Aside from the "normal" leukorrhea associated with pregnancy, however, there are other possible reasons for vaginal discharge. Some of these reasons are normal, while others may require further diagnostic tests and treatment. As long as the vaginal discharge you are experiencing has no odor, and is not accompanied by burning or itching, it may be an early pregnancy sign. However, if your vaginal discharge is foul-smelling, itchy, and/or is a color other than clear or milky white, you should see your gynecologist immediately. Your doctor will need to examine you because you could have a viral or bacterial infection or a sexually transmitted disease that must be treated. Read here for more information on causes and treatment of vaginal discharge.

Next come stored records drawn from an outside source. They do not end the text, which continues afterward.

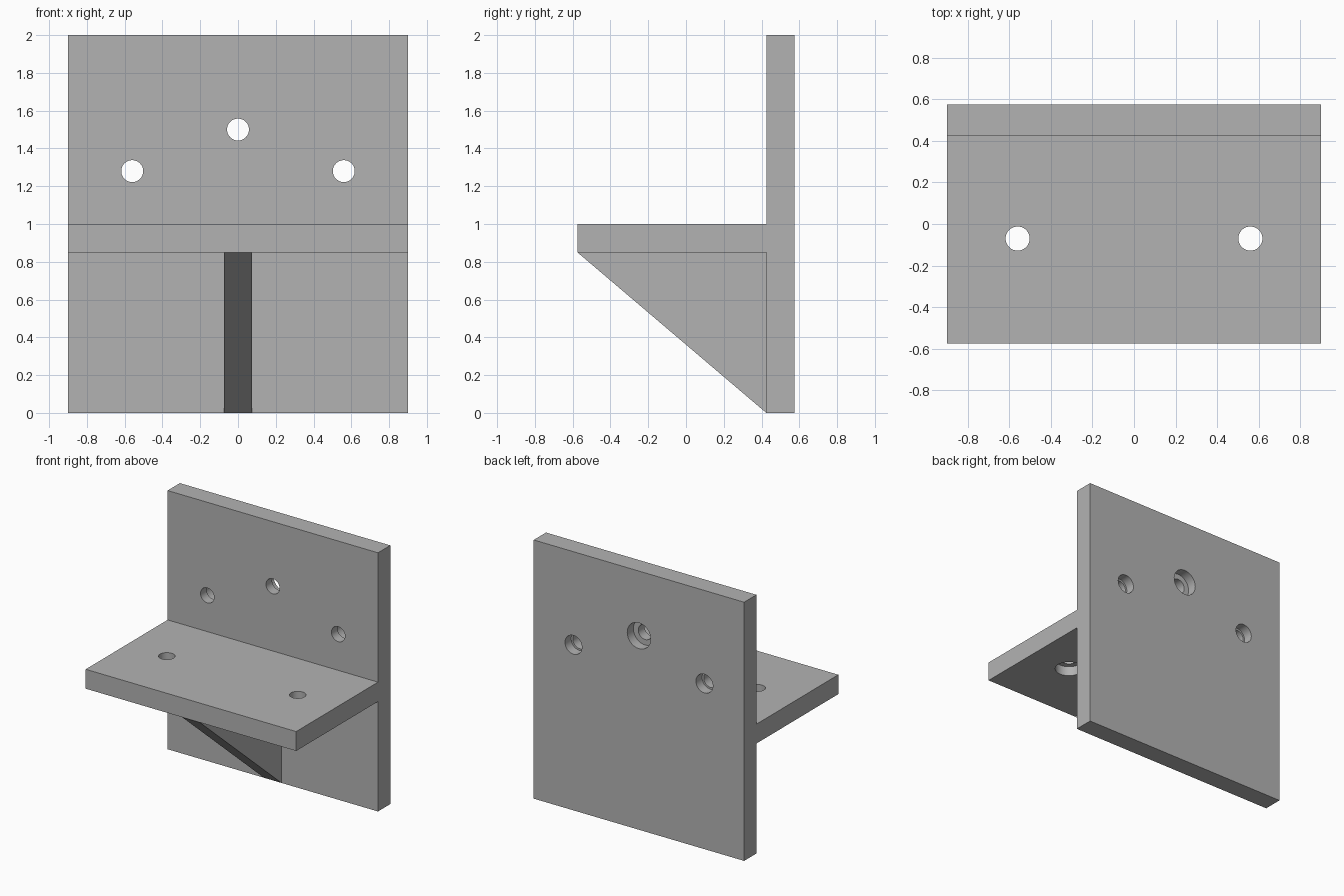
import bpy
import bmesh
from math import radians
from mathutils import Matrix, Vector

cube = bpy.data.objects.get("Cube")
if cube:
    bpy.data.objects.remove(cube, do_unlink=True)

# Single flat grey
GREY = (0.45, 0.45, 0.45, 1)
grey = bpy.data.materials.new("plain grey")
grey.use_nodes = True
grey.diffuse_color = GREY
grey.node_tree.nodes["Principled BSDF"].inputs["Base Color"].default_value = GREY

WIDTH, THICK = 1.8, 0.15
FRONT, WALL, BACK = -0.575, 0.425, 0.575
SHELF_TOP = 1.0
SHELF_BOTTOM = SHELF_TOP - THICK
HOLE, STEP, BORE = 0.058, 0.0725, 0.1


def make_object(name, bm):
    bmesh.ops.recalc_face_normals(bm, faces=bm.faces)
    mesh = bpy.data.meshes.new(name)
    bm.to_mesh(mesh)
    bm.free()
    mesh.materials.append(grey)
    obj = bpy.data.objects.new(name, mesh)
    bpy.context.collection.objects.link(obj)
    return obj


def extrude_profile(name, points, width):
    """Extrude a (y, z) outline symmetrically along x."""
    bm = bmesh.new()
    face = bm.faces.new([bm.verts.new((-width / 2, y, z)) for y, z in points])
    new = bmesh.ops.extrude_face_region(bm, geom=[face])["geom"]
    verts = [v for v in new if isinstance(v, bmesh.types.BMVert)]
    bmesh.ops.translate(bm, verts=verts, vec=(width, 0, 0))
    return make_object(name, bm)


def box_profile(y0, y1, z0, z1):
    return [(y0, z0), (y1, z0), (y1, z1), (y0, z1)]


def drill(obj, centre, axis, radius, depth):
    """Cut a round hole of the given total depth around the centre."""
    bm = bmesh.new()
    turn = Vector((0, 0, 1)).rotation_difference(Vector(axis)).to_matrix().to_4x4()
    bmesh.ops.create_cone(bm, cap_ends=True, segments=48, radius1=radius,
                          radius2=radius, depth=depth,
                          matrix=Matrix.Translation(centre) @ turn)
    cutter = make_object("hole_cutter", bm)
    cutter.hide_render = True
    mod = obj.modifiers.new("hole", 'BOOLEAN')
    mod.operation = 'DIFFERENCE'
    mod.solver = 'EXACT'
    mod.object = cutter
    graph = bpy.context.evaluated_depsgraph_get()
    cut = bpy.data.meshes.new_from_object(obj.evaluated_get(graph))
    obj.modifiers.clear()
    obj.data = cut
    bpy.data.objects.remove(cutter, do_unlink=True)


# Main parts
back_plate = extrude_profile("back_plate", box_profile(WALL, BACK, 0, 2), WIDTH)
shelf = extrude_profile(
    "shelf", box_profile(FRONT, WALL, SHELF_BOTTOM, SHELF_TOP), WIDTH)
gusset = extrude_profile(
    "gusset", [(FRONT, SHELF_BOTTOM), (WALL, 0), (WALL, SHELF_BOTTOM)], THICK)

# Plate holes, widened halfway from the back
for x, z, wide in ((0, 1.5, BORE), (-0.56, 1.28, STEP), (0.56, 1.28, STEP)):
    drill(back_plate, (x, 0.5, z), (0, 1, 0), HOLE, 0.4)
    drill(back_plate, (x, BACK, z), (0, 1, 0), wide, THICK)

# Shelf holes, widened halfway from below
for x in (-0.56, 0.56):
    drill(shelf, (x, -0.07, 0.925), (0, 0, 1), HOLE, 0.4)
    drill(shelf, (x, -0.07, SHELF_BOTTOM), (0, 0, 1), BORE, THICK)

# Smooth hole walls, keep the plate edges crisp
for obj in (back_plate, shelf):
    bpy.ops.object.select_all(action='DESELECT')
    obj.select_set(True)
    bpy.context.view_layer.objects.active = obj
    bpy.ops.object.shade_smooth_by_angle(angle=radians(30))
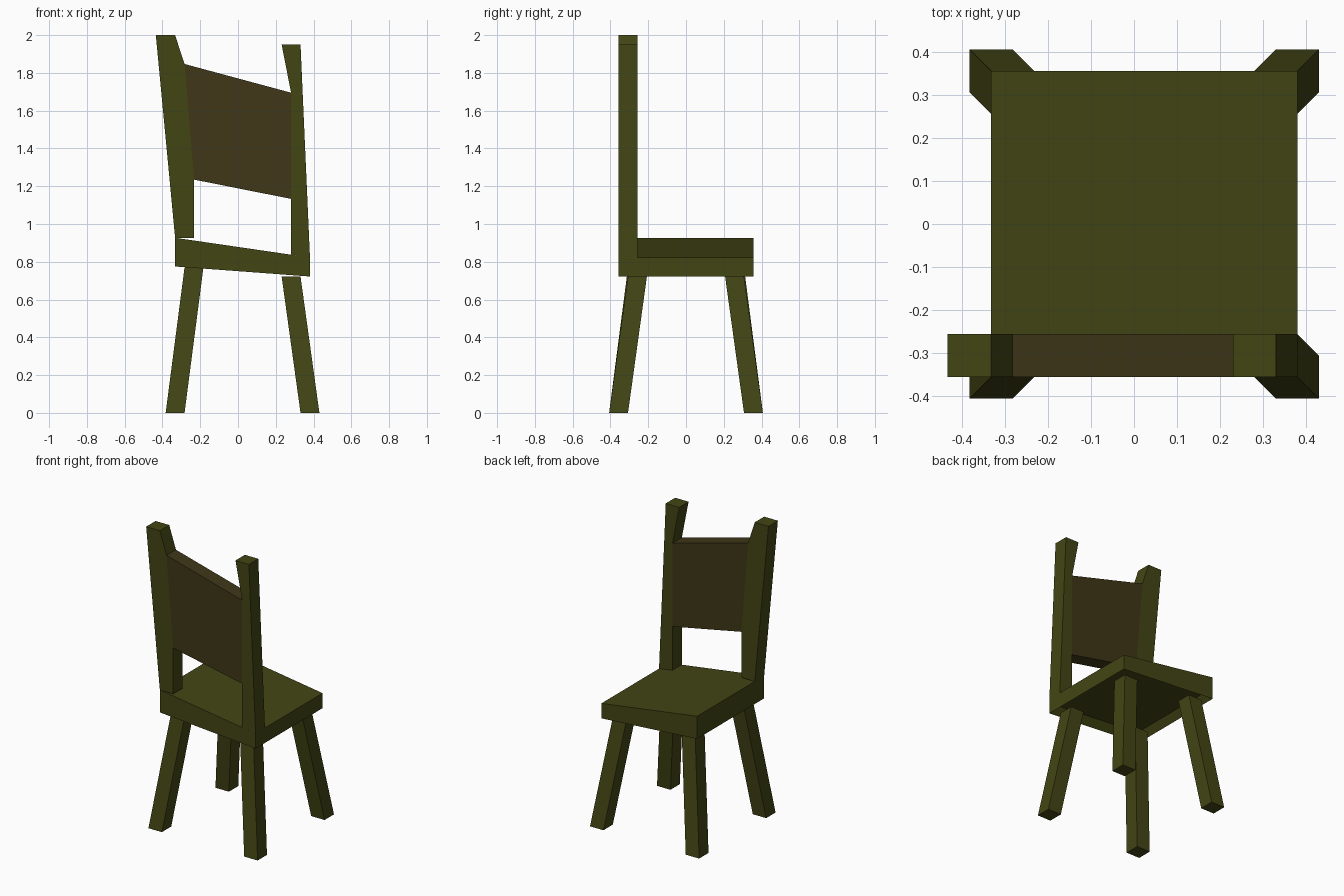
import bpy, bmesh

if "Cube" in bpy.data.objects:
    bpy.data.objects.remove(bpy.data.objects["Cube"])


def material(name, color):
    m = bpy.data.materials.new(name)
    m.diffuse_color = (*color, 1)
    m.use_nodes = True
    m.node_tree.nodes["Principled BSDF"].inputs["Base Color"].default_value = m.diffuse_color
    return m


WOOD = material("olive_wood", (0.055, 0.06, 0.007))
PANEL = material("brown_wood", (0.05, 0.038, 0.009))


def finish(name, bm, mat):
    bmesh.ops.recalc_face_normals(bm, faces=bm.faces)
    me = bpy.data.meshes.new(name)
    bm.to_mesh(me)
    bm.free()
    me.materials.append(mat)
    ob = bpy.data.objects.new(name, me)
    bpy.context.collection.objects.link(ob)


def loft(rings):
    """Solid between two matching point rings."""
    bm = bmesh.new()
    a, b = [[bm.verts.new(p) for p in r] for r in rings]
    bm.faces.new(a)
    bm.faces.new(b)
    n = len(a)
    for i in range(n):
        j = (i + 1) % n
        bm.faces.new((a[i], a[j], b[j], b[i]))
    bmesh.ops.recalc_face_normals(bm, faces=bm.faces)
    return bm


def slab(profile, y0, y1):
    """Front-view (x, z) outline extruded along y."""
    return loft([[(x, y, z) for x, z in profile] for y in (y0, y1)])


def square(x, y, z, s=0.1):
    h = s / 2
    return [(x - h, y - h, z), (x + h, y - h, z), (x + h, y + h, z), (x - h, y + h, z)]


# Seat: slanted board with a rimmed recess underneath
bm = slab([(-0.333, 0.775), (0.381, 0.722), (0.381, 0.823), (-0.333, 0.927)], -0.357, 0.357)
under = [f for f in bm.faces if f.normal.z < -0.5]
bmesh.ops.inset_region(bm, faces=under, thickness=0.05)
for v in under[0].verts:
    v.co.z += 0.05
finish("seat", bm, WOOD)

# Splayed legs, the left pair slightly taller
for side, top_x, foot_x, top_z in (("left", -0.233, -0.333, 0.77), ("right", 0.281, 0.381, 0.722)):
    for end, s in (("front", -1), ("back", 1)):
        finish(f"{end}_{side}_leg",
               loft([square(foot_x, s * 0.357, 0), square(top_x, s * 0.257, top_z)]), WOOD)

# Back posts and panel, all of the same thickness
Y0, Y1 = -0.357, -0.257
finish("left_post", slab([(-0.333, 0.927), (-0.233, 0.927), (-0.233, 1.235), (-0.283, 1.847),
                          (-0.333, 2.0), (-0.435, 2.0)], Y0, Y1), WOOD)
finish("right_post", slab([(0.381, 0.823), (0.331, 1.95), (0.231, 1.95), (0.281, 1.695),
                           (0.281, 0.838)], Y0, Y1), WOOD)
finish("back_panel", slab([(-0.233, 1.235), (0.281, 1.133), (0.281, 1.695), (-0.283, 1.847)],
                          Y0, Y1), PANEL)
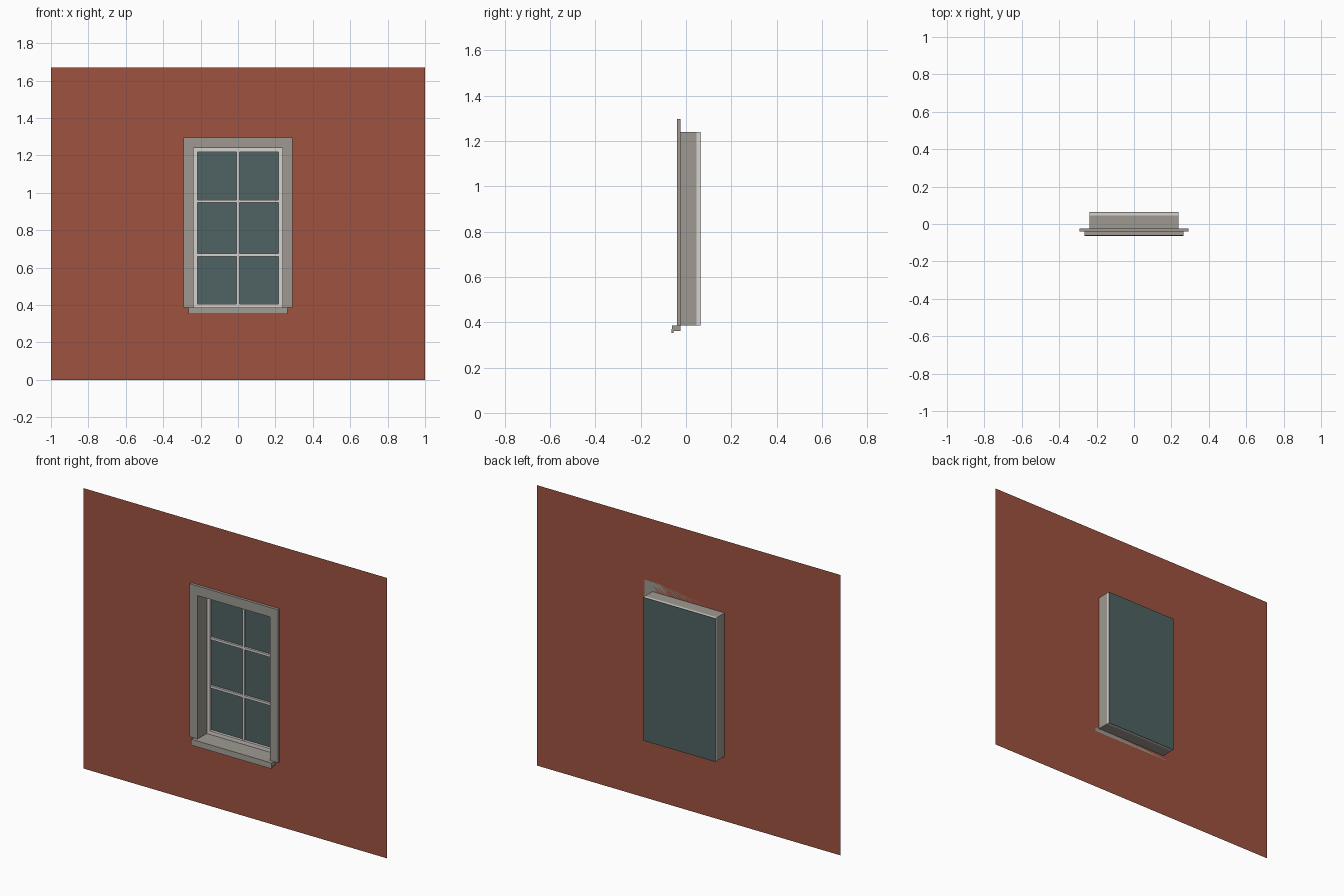
import bpy, bmesh

cube = bpy.data.objects.get("Cube")
if cube:
    bpy.data.objects.remove(cube, do_unlink=True)


def material(name, rgb):
    m = bpy.data.materials.new(name)
    m.use_nodes = True
    m.diffuse_color = (*rgb, 1)
    m.node_tree.nodes["Principled BSDF"].inputs["Base Color"].default_value = (*rgb, 1)
    return m


BRICK = material("brick red", (0.342, 0.086, 0.050))
STONE = material("grey stone", (0.342, 0.323, 0.283))
PAINT = material("off white paint", (0.679, 0.645, 0.624))
GLASS = material("dark glass", (0.080, 0.122, 0.122))

# Main dimensions
HALF, BOTTOM, TOP = 0.238, 0.386, 1.24       # opening
WALL_Y, TRIM_Y = -0.024, -0.04               # wall sheet, front of trim
FRAME_Y, BACK_Y = 0.046, 0.064               # window frame depth


def finish(name, bm, mat):
    mesh = bpy.data.meshes.new(name)
    bm.to_mesh(mesh)
    bm.free()
    mesh.materials.append(mat)
    obj = bpy.data.objects.new(name, mesh)
    bpy.context.collection.objects.link(obj)
    return obj


def extrude_profile(name, points, offset, mat):
    """Solid made by sweeping a closed outline along an offset."""
    bm = bmesh.new()
    face = bm.faces.new([bm.verts.new(p) for p in points])
    swept = bmesh.ops.extrude_face_region(bm, geom=[face], use_keep_orig=True)["geom"]
    bmesh.ops.translate(bm, verts=[v for v in swept if isinstance(v, bmesh.types.BMVert)],
                        vec=offset)
    bmesh.ops.recalc_face_normals(bm, faces=bm.faces)
    return finish(name, bm, mat)


def box(name, x0, x1, y0, y1, z0, z1, mat):
    outline = [(x0, y0, z0), (x1, y0, z0), (x1, y0, z1), (x0, y0, z1)]
    return extrude_profile(name, outline, (0, y1 - y0, 0), mat)


def rectangle(bm, half, y, z0, z1):
    return [bm.verts.new((x, y, z)) for x, z in
            ((-half, z0), (half, z0), (half, z1), (-half, z1))]


def bridge(bm, a, b):
    for i in range(4):
        j = (i + 1) % 4
        bm.faces.new((a[i], a[j], b[j], b[i]))


# Wall sheet with the window opening
bm = bmesh.new()
bridge(bm, rectangle(bm, 1, WALL_Y, 0, 1.67), rectangle(bm, HALF, WALL_Y, BOTTOM, TOP))
finish("wall", bm, BRICK)

# Reveal lining the opening
bm = bmesh.new()
bridge(bm, rectangle(bm, HALF, WALL_Y, BOTTOM, TOP), rectangle(bm, HALF, FRAME_Y, BOTTOM, TOP))
finish("reveal", bm, STONE)

# Surround: two jambs and a lintel in one outline
outer, head = 0.291, 1.297
outline = [(-outer, BOTTOM), (-outer, head), (outer, head), (outer, BOTTOM),
           (HALF, BOTTOM), (HALF, TOP), (-HALF, TOP), (-HALF, BOTTOM)]
extrude_profile("stone_surround", [(x, TRIM_Y, z) for x, z in outline],
                (0, WALL_Y - TRIM_Y, 0), STONE)

# Sill with a small drip lip
sill = [(WALL_Y, BOTTOM), (-0.062, BOTTOM), (-0.064, 0.352), (-0.055, 0.352),
        (-0.055, 0.362), (WALL_Y, 0.362)]
extrude_profile("sill", [(-0.265, y, z) for y, z in sill], (0.53, 0, 0), STONE)

# Window frame: stiles and rails
EDGE = 0.021
glass_y = BACK_Y - 0.002
for side, sign in (("left", 1), ("right", -1)):
    x0, x1 = sorted((sign * (HALF - EDGE), sign * HALF))
    box(side + "_stile", x0, x1, FRAME_Y, glass_y, BOTTOM, TOP, PAINT)
inner = HALF - EDGE
box("bottom_rail", -inner, inner, FRAME_Y, glass_y, BOTTOM, BOTTOM + EDGE, PAINT)
box("top_rail", -inner, inner, FRAME_Y, glass_y, TOP - EDGE, TOP, PAINT)

# Glazing bars
BAR = 0.007
box("vertical_bar", -BAR, BAR, FRAME_Y + 0.004, glass_y, BOTTOM + EDGE, TOP - EDGE, PAINT)
for name, z in (("lower_bar", 0.668), ("upper_bar", 0.956)):
    for side, x0, x1 in (("right", -inner, -BAR), ("left", BAR, inner)):
        box(side + "_" + name, x0, x1, FRAME_Y + 0.004, glass_y, z - BAR, z + BAR, PAINT)

# Glass closing the back of the frame
box("glass", -HALF, HALF, glass_y, BACK_Y, BOTTOM, TOP, GLASS)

The vaginal discharge that you might see in your underwear or when you wipe could range in color from milky white to pinkish-brown. It is caused by the increase in your estrogen levels and more blood flow to your vagina. It may look like you are spotting, especially if you see it around the time your normal menstrual cycle would begin. The pinkish brown color is a little bit of blood that could be left over from your previous menstrual cycle and is nothing to become alarmed about.
While some women watch their vaginal discharge as an indicator of ovulation, others notice it when they are trying to determine if they might be pregnant. This discharge associate with pregnancy is comprised of secretions from the vagina and the cervix, as well as cells from the vagina walls and normal bacterial from the vagina. The cervical secretions actually increase in order to create a mucus plug, which creates a protective door to your womb, and will stay there until shortly before labor begins. If you typically pay attention to how much discharge you usually have throughout the month, you may not have any trouble noticing an increase in vaginal secretions, and this could be your first indicator that you might be pregnant.
Not every woman experiences this type of vaginal discharge, so not seeing the discharge does not mean that you aren't pregnant. Not all women experience the same pregnancy symptoms; you could be pregnant and not have this particular early symptom. The surest way to determine whether you are pregnant is to see your doctor for a pregnancy test.